• **WHAT YOU NEED TO DO**
Only the lines from the top of the records below through the line containing "bm = bmesh.new()" should be printed, exactly and without pictures.

Collected data

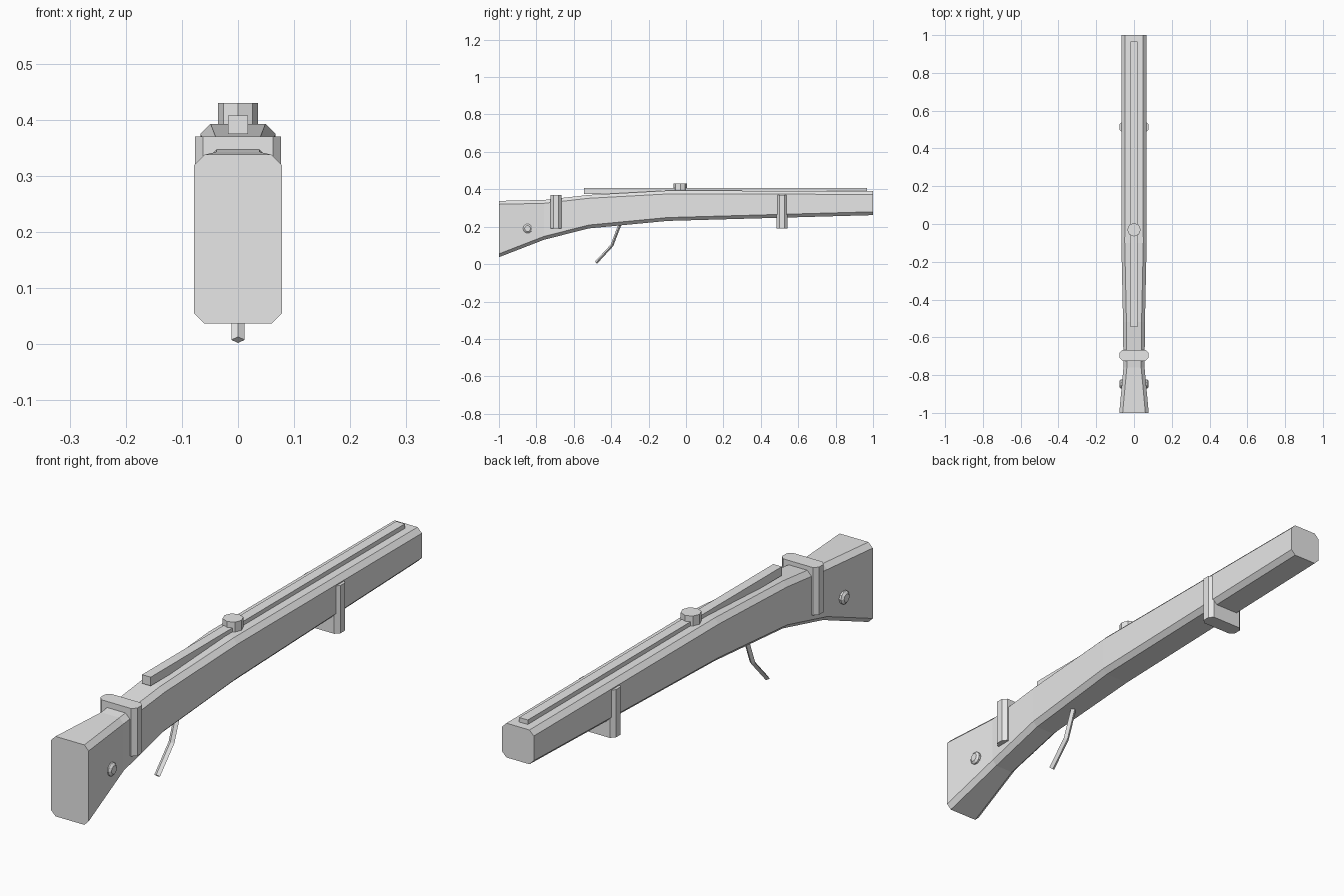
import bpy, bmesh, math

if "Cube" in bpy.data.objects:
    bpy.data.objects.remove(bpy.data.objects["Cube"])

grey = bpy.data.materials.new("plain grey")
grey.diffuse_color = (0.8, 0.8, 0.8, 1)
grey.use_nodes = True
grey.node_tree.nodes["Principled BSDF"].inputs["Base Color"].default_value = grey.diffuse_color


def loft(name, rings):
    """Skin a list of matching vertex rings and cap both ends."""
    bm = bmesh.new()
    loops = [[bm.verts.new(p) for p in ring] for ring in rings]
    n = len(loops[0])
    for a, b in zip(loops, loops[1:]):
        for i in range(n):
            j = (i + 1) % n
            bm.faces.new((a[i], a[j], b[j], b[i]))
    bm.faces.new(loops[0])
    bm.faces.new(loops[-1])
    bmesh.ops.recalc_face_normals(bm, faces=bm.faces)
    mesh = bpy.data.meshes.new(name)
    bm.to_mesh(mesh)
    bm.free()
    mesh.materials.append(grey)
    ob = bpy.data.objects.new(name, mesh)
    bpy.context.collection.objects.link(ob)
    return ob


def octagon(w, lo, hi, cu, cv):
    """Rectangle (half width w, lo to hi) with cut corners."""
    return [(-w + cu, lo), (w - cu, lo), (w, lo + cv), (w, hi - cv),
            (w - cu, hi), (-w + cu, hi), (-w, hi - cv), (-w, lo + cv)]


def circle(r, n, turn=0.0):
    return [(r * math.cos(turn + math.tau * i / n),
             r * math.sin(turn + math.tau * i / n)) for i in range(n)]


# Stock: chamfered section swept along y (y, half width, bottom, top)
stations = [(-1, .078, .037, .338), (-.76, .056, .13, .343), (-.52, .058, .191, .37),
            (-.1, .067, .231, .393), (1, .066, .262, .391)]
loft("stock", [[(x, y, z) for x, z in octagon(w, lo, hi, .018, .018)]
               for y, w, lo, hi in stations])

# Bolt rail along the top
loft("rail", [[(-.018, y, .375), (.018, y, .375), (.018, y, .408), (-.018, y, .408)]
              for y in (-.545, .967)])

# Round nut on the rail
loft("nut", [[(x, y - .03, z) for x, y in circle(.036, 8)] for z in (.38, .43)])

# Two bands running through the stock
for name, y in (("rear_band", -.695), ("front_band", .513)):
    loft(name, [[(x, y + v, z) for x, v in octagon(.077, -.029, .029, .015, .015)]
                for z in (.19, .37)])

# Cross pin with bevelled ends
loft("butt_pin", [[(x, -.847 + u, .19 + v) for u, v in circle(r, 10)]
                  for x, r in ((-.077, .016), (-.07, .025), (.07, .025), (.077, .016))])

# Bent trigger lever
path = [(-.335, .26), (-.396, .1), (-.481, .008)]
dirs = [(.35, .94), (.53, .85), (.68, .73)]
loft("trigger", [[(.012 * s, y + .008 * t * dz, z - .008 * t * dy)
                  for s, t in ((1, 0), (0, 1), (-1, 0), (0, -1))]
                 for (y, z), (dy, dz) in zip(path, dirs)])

• **OUTPUT**
import bpy, bmesh, math

if "Cube" in bpy.data.objects:
    bpy.data.objects.remove(bpy.data.objects["Cube"])

grey = bpy.data.materials.new("plain grey")
grey.diffuse_color = (0.8, 0.8, 0.8, 1)
grey.use_nodes = True
grey.node_tree.nodes["Principled BSDF"].inputs["Base Color"].default_value = grey.diffuse_color


def loft(name, rings):
    """Skin a list of matching vertex rings and cap both ends."""
    bm = bmesh.new()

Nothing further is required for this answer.